PROBLEM STATEMENT. Retype, without alteration, each line from the line containing "x = sorted((s * 0.72, s * 0.892))" to the final line of the records.

DATA SUPPLIED.
####################
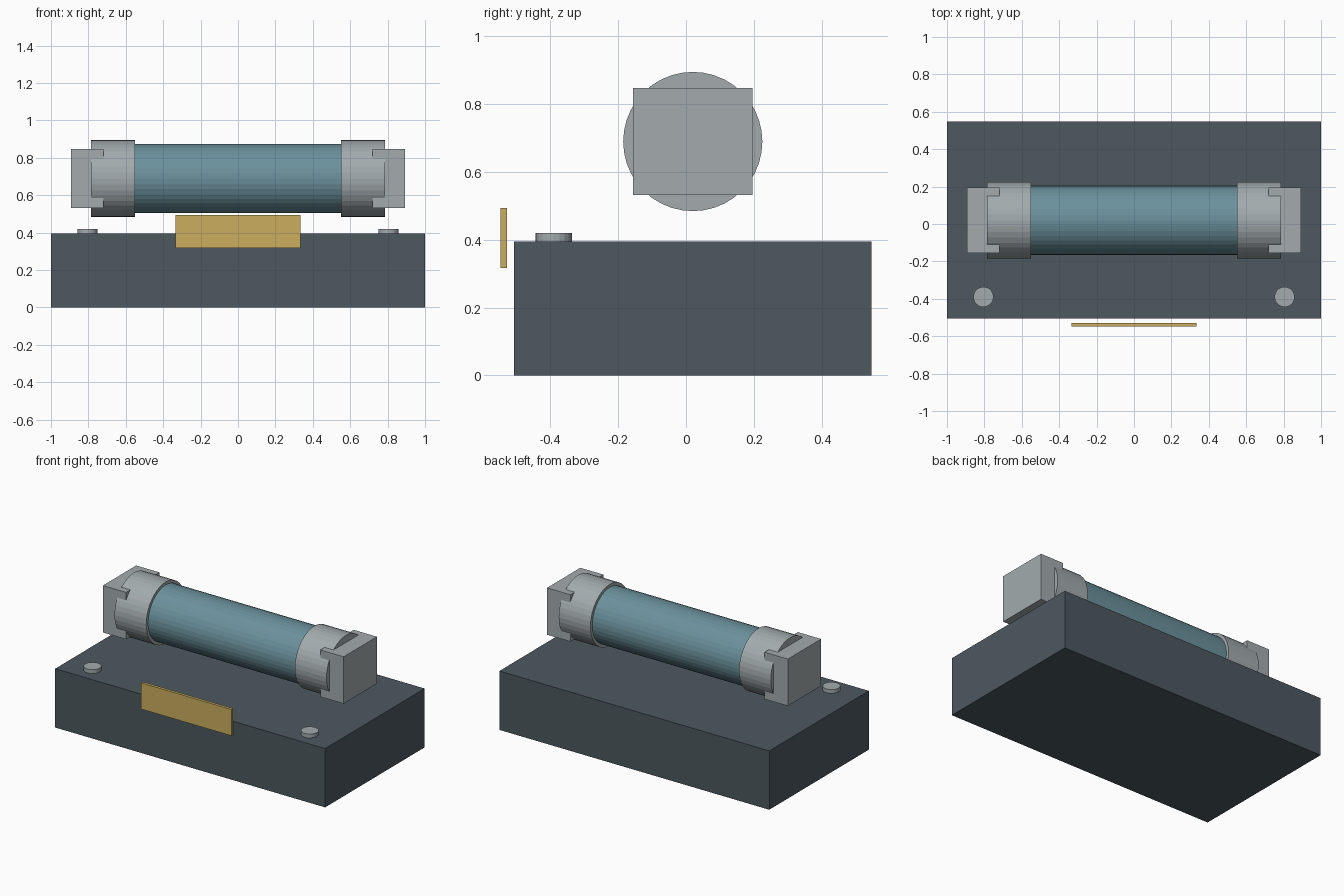
import bpy, math

if "Cube" in bpy.data.objects:
    bpy.data.objects.remove(bpy.data.objects["Cube"])


def material(name, rgb):
    # sRGB 0-255 to linear
    m = bpy.data.materials.new(name)
    lin = [(c / 255 / 12.92) if c < 11 else ((c / 255 + 0.055) / 1.055) ** 2.4 for c in rgb]
    m.diffuse_color = (*lin, 1)
    m.use_nodes = True
    m.node_tree.nodes["Principled BSDF"].inputs["Base Color"].default_value = m.diffuse_color
    return m


slate = material("dark slate", (76, 88, 95))
teal = material("teal glass", (107, 145, 156))
silver = material("silver metal", (163, 171, 174))
brass = material("brass", (202, 174, 95))


def finish(name, mat):
    ob = bpy.context.object
    ob.name = name
    ob.data.materials.append(mat)
    return ob


def box(name, lo, hi, mat):
    bpy.ops.mesh.primitive_cube_add(size=1, location=[(a + b) / 2 for a, b in zip(lo, hi)])
    ob = finish(name, mat)
    ob.scale = [b - a for a, b in zip(lo, hi)]
    bpy.ops.object.transform_apply(location=False, rotation=False, scale=True)


def cylinder(name, loc, r, length, sides, mat, along_x=False):
    rot = (0, math.pi / 2, 0) if along_x else (0, 0, 0)
    bpy.ops.mesh.primitive_cylinder_add(vertices=sides, radius=r, depth=length,
                                        location=loc, rotation=rot)
    finish(name, mat)


# base block and front plate
box("base", (-1, -0.506, 0), (1, 0.547, 0.394), slate)
box("front_plate", (-0.334, -0.547, 0.317), (0.334, -0.528, 0.493), brass)

# tube body
AXIS_Y, AXIS_Z = 0.02, 0.689
cylinder("tube", (0, AXIS_Y, AXIS_Z), 0.185, 1.2, 40, teal, True)

# end caps, terminal blocks and screws on both sides
for side, s in (("left", -1), ("right", 1)):
    cylinder(side + "_cap", (s * 0.668, AXIS_Y, AXIS_Z), 0.205, 0.235, 40, silver, True)
    x = sorted((s * 0.72, s * 0.892))
    box(side + "_terminal", (x[0], -0.156, 0.532), (x[1], 0.196, 0.846), silver)
    cylinder(side + "_screw", (s * 0.805, -0.39, 0.402), 0.054, 0.036, 20, silver)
####################
ANSWER SECTION.
    x = sorted((s * 0.72, s * 0.892))
    box(side + "_terminal", (x[0], -0.156, 0.532), (x[1], 0.196, 0.846), silver)
    cylinder(side + "_screw", (s * 0.805, -0.39, 0.402), 0.054, 0.036, 20, silver)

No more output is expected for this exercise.